Wednesday is the Opening Day of Spring Training.
“Lent” is the Dutch and archaic English word for “Spring.” It came to refer to the season of spiritual “training” in the Christian year – hence, “Spring Training.” Play along with the analogy for a moment: Spring Training is where baseball players find out what they’ve got, where they learn and experiment with new skills, and where they figure out what they still need to hone for the regular season. Lent is the Church’s 40-day preparation for the regular season-the rest of life.
And Opening Day, Ash Wednesday, is this week.
Lent is a spiritual practice. Spiritual practices, or disciplines prepare and free us, much the way a great hitter’s thousands of swings, day in and day out, give him the freedom to hit pitches a lesser batter wouldn’t dare swing at, or the way the apostle John’s years in prayer wore out his knees but shaped him into the apostle of love. Lenten practices, over time, produce a freedom, and open us for the grace of God to more fully shape and captivate us.
No “brownie points” are given
Contrary to a common opinion, Ash Wednesday and Lent are not about spiritual brownie points, merit-earning, or God impressing. Neither is it a way to make belated New Year’s resolutions – like dropping that last five pounds by cutting chocolate. No human is rendered worthy through repentance. Worry not, theological policeman: ashes, penitence, and Lenten disciplines are not works to earn God’s forgiveness.
Forgiveness is earned
Forgiveness is earned though…just not by us. Forgiveness was earned by God at God’s initiation and God’s expense. We ARE forgiven because we WERE forgiven – on Calvary. Our forgiveness was proven three days later as a risen Lord walked victorious from the mouth of an empty tomb. That is why we are penitent – We have seen the great acts of God on humanity’s behalf. Our efforts are merely “training” in walking in gratitude of that gift.
And so, in anticipation of celebrating anew the Easter event, we spend 40 days in Lenten practices, either giving up something we enjoy and/or taking on a new spiritual activity. Self-denial and self-discipline remind us of the greatness of our God and Savior.
What happens at an Ash Wednesday service?
If you attend an Ash Wednesday service (you can find one at any Episcopal/Anglican or Roman Catholic Church) you will listen to Holy Scriptures calling us to repentance, have ashes imposed on your forehead to remind you, “remember you are dust and to dust you shall return” (Gen 3:19), and then we will go forward, empty handed, to receive the Lord’s Supper.
The tradition of the ashes began as early as the 4th century, associated with a 40 day fast.
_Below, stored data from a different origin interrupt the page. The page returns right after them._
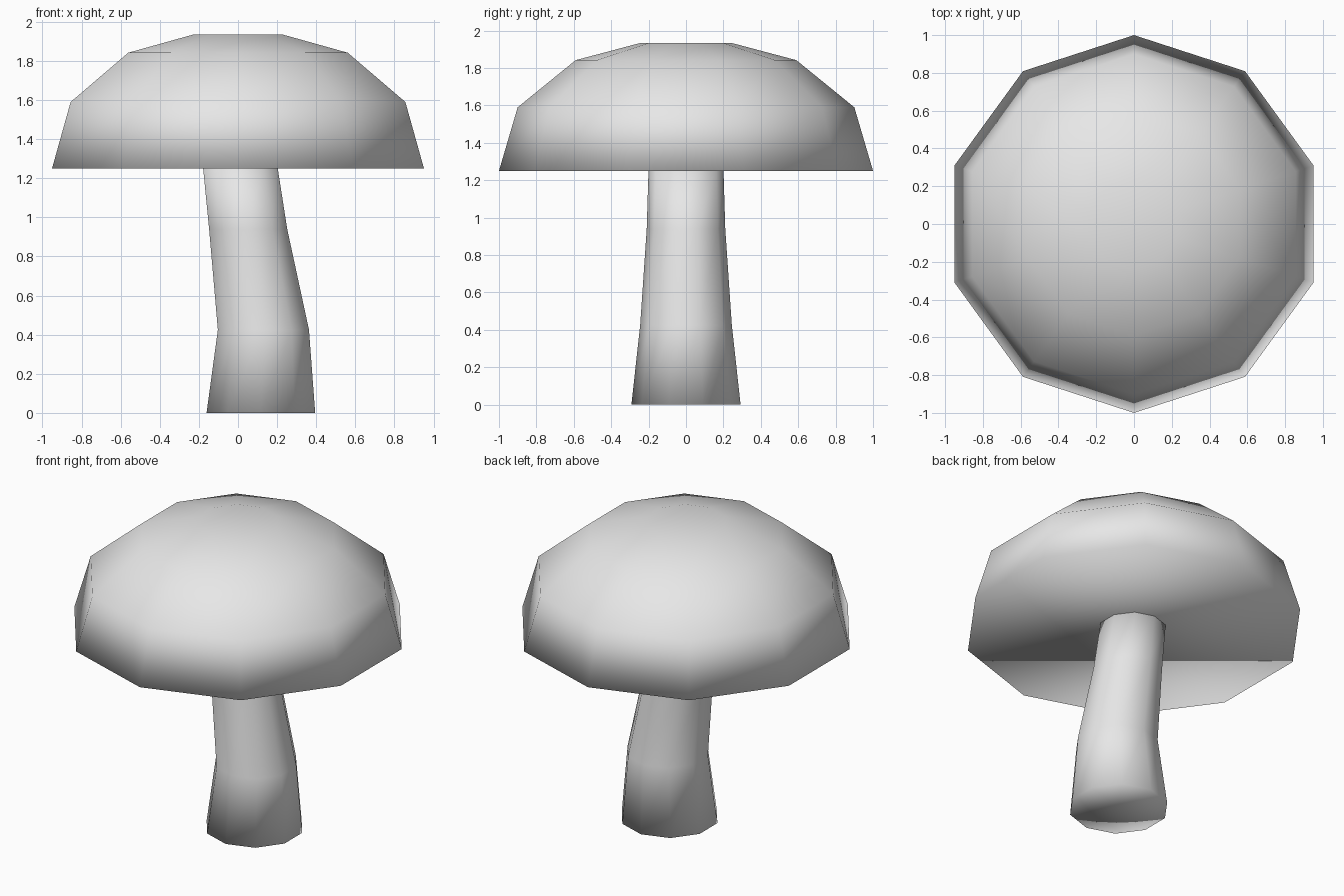
import bpy
import bmesh
from math import cos, sin, pi

SIDES = 10

cube = bpy.data.objects.get("Cube")
if cube:
    bpy.data.objects.remove(cube, do_unlink=True)

# One plain grey for the whole model
GREY = (0.8, 0.8, 0.8, 1.0)
grey = bpy.data.materials.new("plain_grey")
grey.use_nodes = True
grey.diffuse_color = GREY
shader = next(n for n in grey.node_tree.nodes if n.type == 'BSDF_PRINCIPLED')
shader.inputs["Base Color"].default_value = GREY


def loft(name, rings, fan_base=False):
    """Skin ten-sided rings given as (centre x, height, radius), closed at both ends."""
    bm = bmesh.new()
    loops = []
    for cx, z, r in rings:
        angles = [pi / 2 + 2 * pi * i / SIDES for i in range(SIDES)]
        loops.append([bm.verts.new((cx + r * cos(a), r * sin(a), z)) for a in angles])
    for low, high in zip(loops, loops[1:]):
        for i in range(SIDES):
            j = (i + 1) % SIDES
            bm.faces.new((low[i], low[j], high[j], high[i]))
    base = bm.faces.new(loops[0][::-1])
    bm.faces.new(loops[-1])
    if fan_base:
        bmesh.ops.poke(bm, faces=[base])
    bmesh.ops.recalc_face_normals(bm, faces=bm.faces)
    for face in bm.faces:
        face.smooth = True
    mesh = bpy.data.meshes.new(name)
    bm.to_mesh(mesh)
    bm.free()
    mesh.materials.append(grey)
    obj = bpy.data.objects.new(name, mesh)
    bpy.context.collection.objects.link(obj)
    return obj


# Domed cap with a flat underside and a small flat crown
loft("mushroom_cap", [
    (0, 1.25, 1.0),
    (0, 1.59, 0.90),
    (0, 1.842, 0.59),
    (0, 1.935, 0.24),
])

# Bent stem that tapers upwards into the cap
loft("mushroom_stem", [
    (0.117, 0, 0.292),
    (0.13, 0.425, 0.245),
    (0.052, 0.94, 0.21),
    (0.01, 1.27, 0.2),
], fan_base=True)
Most likely this fast was the Lenten fast, but the evidence is spotty. It is clear that by the end of the 10th century it was a longstanding custom in Western Europe for the faithful to receive ashes on the first day of the Lenten fast. In 1091, Pope Urban II extended the tradition to the church in Rome.
The Scripture readings point us toward our need for humility before God. We will read from the prophet Joel who reminds us that God is rightfully upset at our forgetfulness of both him and the least of his creatures. Joel implores us to, “Rend your hearts and not your garments.” – It is an internal brokenness God desires, for it is through brokenness that God’s love seeps through the cracks of our hard outer shells of self-reliance and idolatry and transforms us from the inside out.
We will also read 2nd Corinthians 5:20b-6:10, in which Paul entreats us “be reconciled to God. For our sake he made him to be sin who knew no sin, so that in him we might become the righteousness of God.” – A righteousness not from us: It is “of God.” This passage begins with the completion of a sentence in which Paul is exhorting the Church to be “Christ’s Ambassadors,” bearers of the message of reconciliation.
Did the gravity of that sink in? The holy Lord of all creation…the God whom the Israelites in the wilderness trembled at a distance as he hid his holiness in a terrifying cloud atop a mountain…the God whose moral perfection and purity was such that Moses could only see God’s back as he passed by…the God whose ark representing his presence couldn’t be touched, even in its defense, without the offender being struck down…THAT holy God makes us to be THAT righteousness in his sight.
…Even more, that same God calls us to the high and holy calling of reconciling other broken humans to himself.
So the reason Christians are penitent at Lent is that our spiritual life isn’t just a nice experience for ourselves. We acknowledge a calling far beyond human reason or human capacity. Our hope is that, by being increased in love and mercy as we pursue Christ, we would be a help to others in their journey toward the Savior. Lent is an opportunity for God to call us deeper into himself and his high and holy purpose of pointing our friends, families, neighbors, and co-workers to the great mercy of the Triune One.
And so we will go to church on Ash Wednesday to be marked outwardly with ashes as we remind ourselves inwardly that, “We are dust.” But we are redeemed dust. Grateful dust. Dust with a purpose.
Spring Training is upon us!
Come find out what you’ve got. Learn and experiment with new skills. Figure out what you still need to hone. Every once in a while a professional athlete, for one reason or another misses Spring Training. It almost always shows. Would you like to be more serious about your spiritual “game”? Ash Wednesday is a great place to start.